━━━ Supplied records ━━━

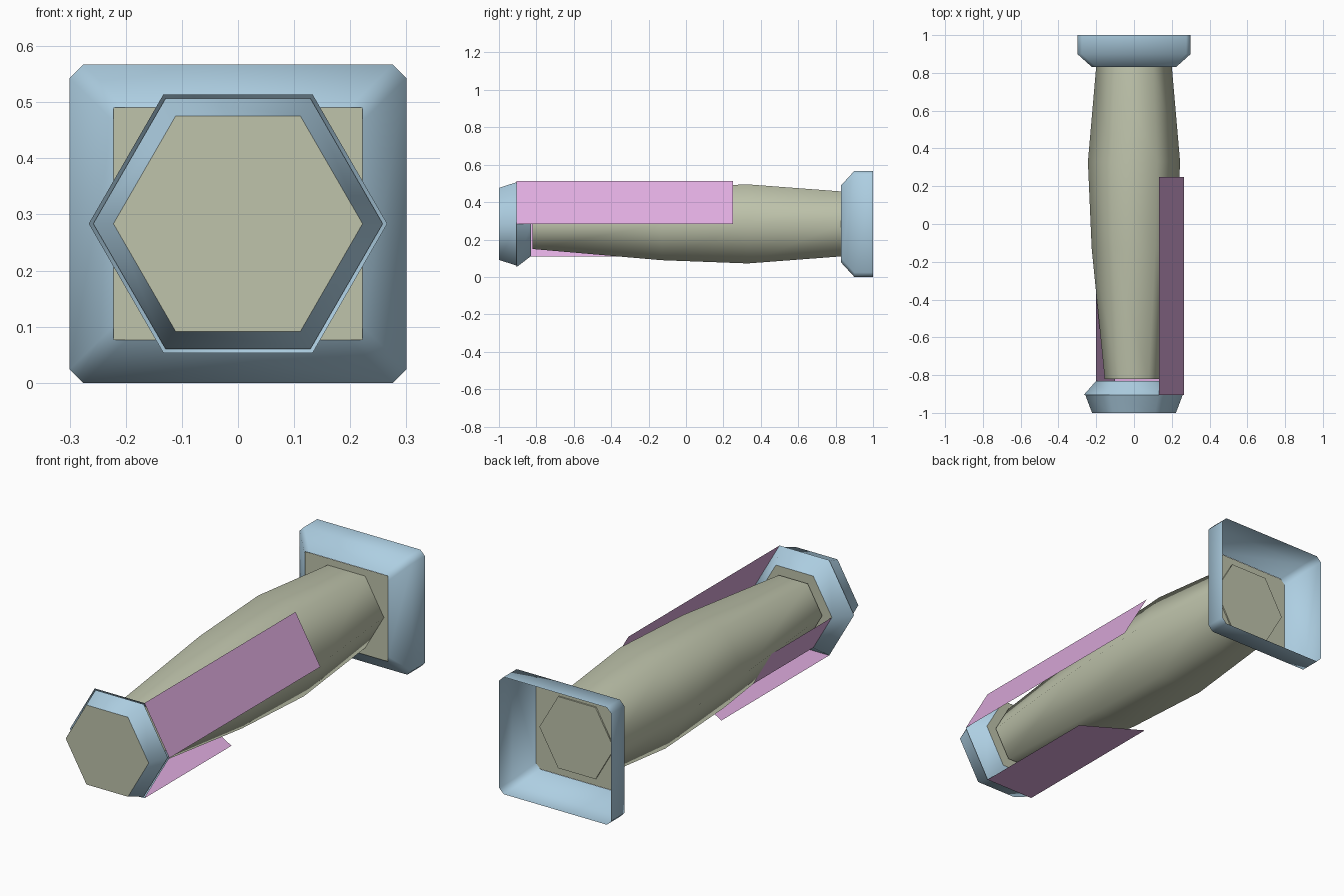
import bpy
from math import cos, sin, pi

cube = bpy.data.objects.get("Cube")
if cube:
    bpy.data.objects.remove(cube, do_unlink=True)

ZC = 0.2835  # height of the long axis


def material(name, rgb):
    m = bpy.data.materials.new(name)
    m.use_nodes = True
    m.diffuse_color = (*rgb, 1)
    m.node_tree.nodes["Principled BSDF"].inputs["Base Color"].default_value = (*rgb, 1)
    return m


tan = material("tan", (0.52, 0.55, 0.41))
blue = material("light blue", (0.42, 0.62, 0.76))
pink = material("pink", (0.73, 0.41, 0.73))


def build(name, verts, faces, mat, smooth=False):
    mesh = bpy.data.meshes.new(name)
    mesh.from_pydata(verts, [], faces)
    mesh.materials.append(mat)
    for p in mesh.polygons:
        p.use_smooth = smooth
    ob = bpy.data.objects.new(name, mesh)
    bpy.context.collection.objects.link(ob)
    return ob


def hexagon(r, y):
    return [(r * cos(i * pi / 3), y, ZC + r * sin(i * pi / 3)) for i in range(6)]


def chamfered(w, h, y, c=0.024):
    """Rectangle ring with cut corners, counter-clockwise from the front."""
    pts = [(w, h - c), (w - c, h), (c - w, h), (-w, h - c)]
    pts += [(-x, -z) for x, z in pts]
    return [(x, y, ZC + z) for x, z in pts]


def loft(name, rings, mat):
    """Open tube through rings listed from front to back."""
    n = len(rings[0])
    faces = [(k * n + i, (k + 1) * n + i, (k + 1) * n + (i + 1) % n, k * n + (i + 1) % n)
             for k in range(len(rings) - 1) for i in range(n)]
    return build(name, [v for r in rings for v in r], faces, mat, True)


def plate(name, ring, mat):
    return build(name, ring, [tuple(range(len(ring)))], mat)


# Grip with swollen middle
grip = [(0.155, -0.82), (0.224, -0.13), (0.244, 0.33), (0.2, 0.835)]
loft("grip", [hexagon(r, y) for r, y in grip], tan)
plate("grip_back_face", hexagon(0.2, 0.835)[::-1], tan)

# Six-sided front cap
loft("cap_front_bevel", [hexagon(0.222, -1), hexagon(0.258, -0.905)], blue)
loft("cap_back_bevel", [hexagon(0.266, -0.905), hexagon(0.2, -0.83)], blue)
plate("cap_front_face", hexagon(0.222, -1), tan)
plate("cap_back_face", hexagon(0.2, -0.83)[::-1], tan)

# Rectangular rear flange, open at the back
loft("flange", [chamfered(0.222, 0.207, 0.83), chamfered(0.3, 0.2835, 0.9),
                chamfered(0.3, 0.2835, 1)], blue)
plate("flange_plate", [(x, 0.829, ZC + z) for x, z in
                       [(0.222, 0.207), (-0.222, 0.207), (-0.222, -0.207), (0.222, -0.207)]], tan)


# Thin fins running back from three sides of the cap
def fin(name, r, side, start, end_a, end_b):
    a, b = hexagon(r, start)[side], hexagon(r, start)[(side + 1) % 6]
    build(name, [a, (a[0], end_a, a[2]), (b[0], end_b, b[2]), b], [(0, 1, 2, 3)], pink)


fin("upper_fin", 0.266, 0, -0.905, 0.25, 0.25)
fin("bottom_fin", 0.266, 4, -0.905, -0.08, -0.24)
fin("lower_fin", 0.2, 3, -0.83, -0.2, -0.2)
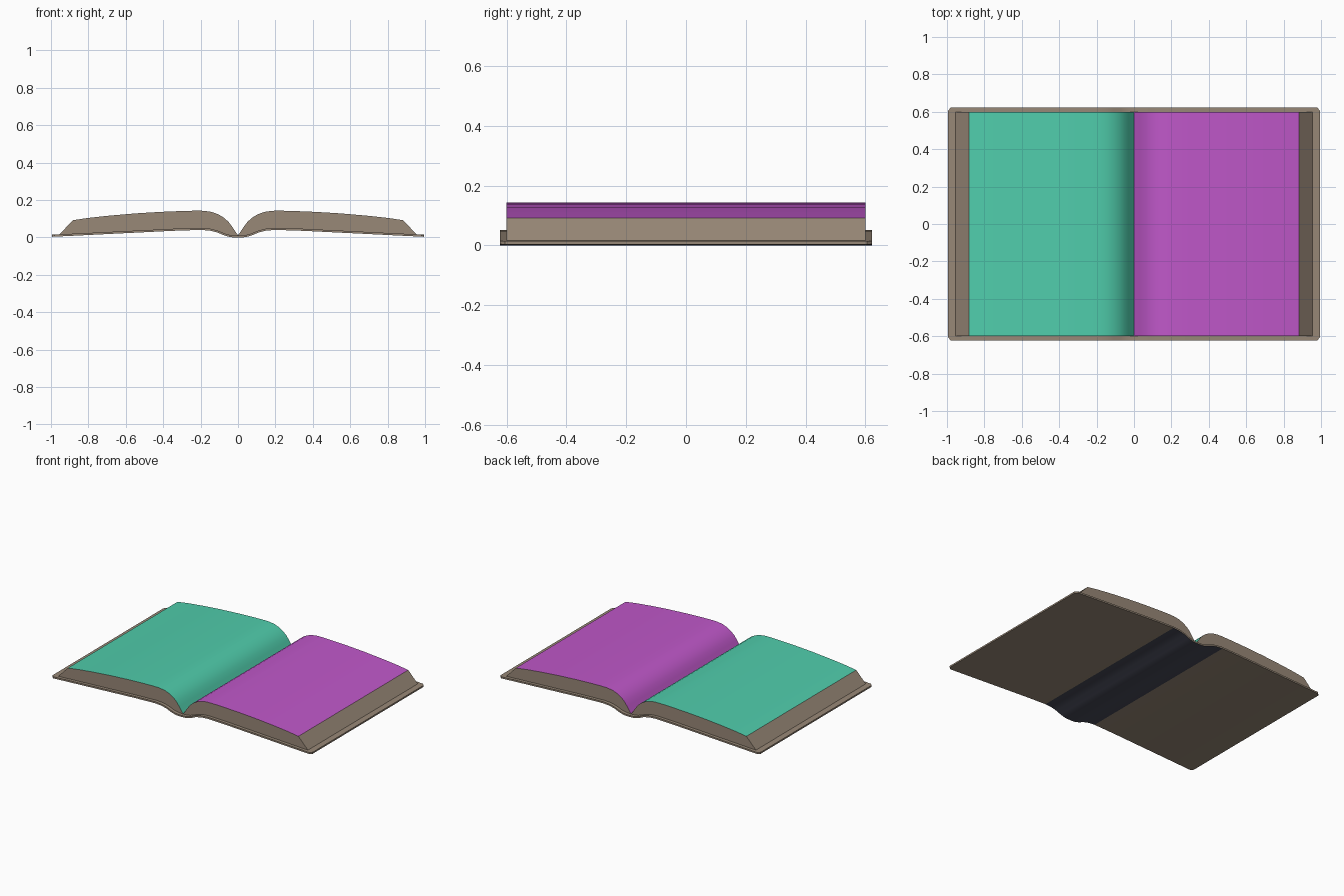
import bpy, bmesh

if "Cube" in bpy.data.objects:
    bpy.data.objects.remove(bpy.data.objects["Cube"])


def srgb(r, g, b):
    f = lambda c: c / 12.92 if c <= 0.04045 else ((c + 0.055) / 1.055) ** 2.4
    return (f(r / 255), f(g / 255), f(b / 255), 1)


def material(name, *rgb):
    m = bpy.data.materials.new(name)
    m.diffuse_color = srgb(*rgb)
    m.use_nodes = True
    m.node_tree.nodes["Principled BSDF"].inputs["Base Color"].default_value = m.diffuse_color
    return m


brown = material("warm brown", 152, 136, 119)
teal = material("teal", 80, 205, 172)
purple = material("purple", 192, 88, 202)
slate = material("dark slate", 70, 72, 86)


def slab(name, rows, mats, top_mat=None, bottom_mat=None):
    """Loft a solid from rows of (x_top, z_top, x_bottom, z_bottom, half_depth)."""
    bm = bmesh.new()
    rings = []
    for xt, zt, xb, zb, d in rows:
        rings.append([bm.verts.new(p) for p in
                      ((xt, -d, zt), (xt, d, zt), (xb, d, zb), (xb, -d, zb))])
    for a, b in zip(rings, rings[1:]):
        for i in range(4):
            j = (i + 1) % 4
            f = bm.faces.new((a[i], a[j], b[j], b[i]))
            mid = (a[0].co.x + b[0].co.x) / 2
            if i == 0 and top_mat:
                f.material_index = top_mat
            if i == 2 and bottom_mat and abs(mid) < 0.2:
                f.material_index = bottom_mat
    bm.faces.new(rings[0])
    bm.faces.new(rings[-1])
    bmesh.ops.recalc_face_normals(bm, faces=bm.faces)
    me = bpy.data.meshes.new(name)
    bm.to_mesh(me)
    bm.free()
    for m in mats:
        me.materials.append(m)
    ob = bpy.data.objects.new(name, me)
    bpy.context.collection.objects.link(ob)
    bpy.ops.object.select_all(action='DESELECT')
    ob.select_set(True)
    bpy.context.view_layer.objects.active = ob
    bpy.ops.object.shade_smooth_by_angle(angle=0.5)
    return ob


# underside of the pages, shared with the cover
BASE = [(0, .010), (.04, .012), (.075, .022), (.11, .037), (.15, .047),
        (.2, .051), (.35, .046), (.955, .016), (1, .014)]


def base_z(x):
    x = abs(x)
    for (x0, z0), (x1, z1) in zip(BASE, BASE[1:]):
        if x <= x1:
            return z0 + (z1 - z0) * (x - x0) / (x1 - x0)
    return BASE[-1][1]


# page blocks: curved tops with slanted fore edges
TOP = [(0, .012), (.015, .032), (.03, .055), (.05, .082), (.075, .105),
       (.105, .123), (.14, .136), (.18, .142), (.22, .143), (.3, .141),
       (.42, .136), (.55, .128), (.7, .115), (.8, .104), (.882, .092)]
for side, name, paint in ((-1, "left_pages", teal), (1, "right_pages", purple)):
    rows = []
    for x, z in TOP:
        xb = .955 if x == TOP[-1][0] else x
        rows.append((side * x, z, side * xb, base_z(xb), .6))
    slab(name, rows, [brown, paint], top_mat=1)

# cover: thin bent board with clipped corners and a slate spine underneath
half = [0, .02, .04, .075, .11, .15, .2, .35, .6, .8, .955, .98, .995]
xs = [-x for x in half[:0:-1]] + half
rows = []
for x in xs:
    z = base_z(x)
    rows.append((x, z, x, max(z - .011, 0), .605 if abs(x) > .99 else .622))
slab("cover", rows, [brown, slate], bottom_mat=1)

━━━

Look through the data above for the word "corners". Report each line where it occurs.

■ **Solution for this task**:
    """Rectangle ring with cut corners, counter-clockwise from the front."""
# cover: thin bent board with clipped corners and a slate spine underneath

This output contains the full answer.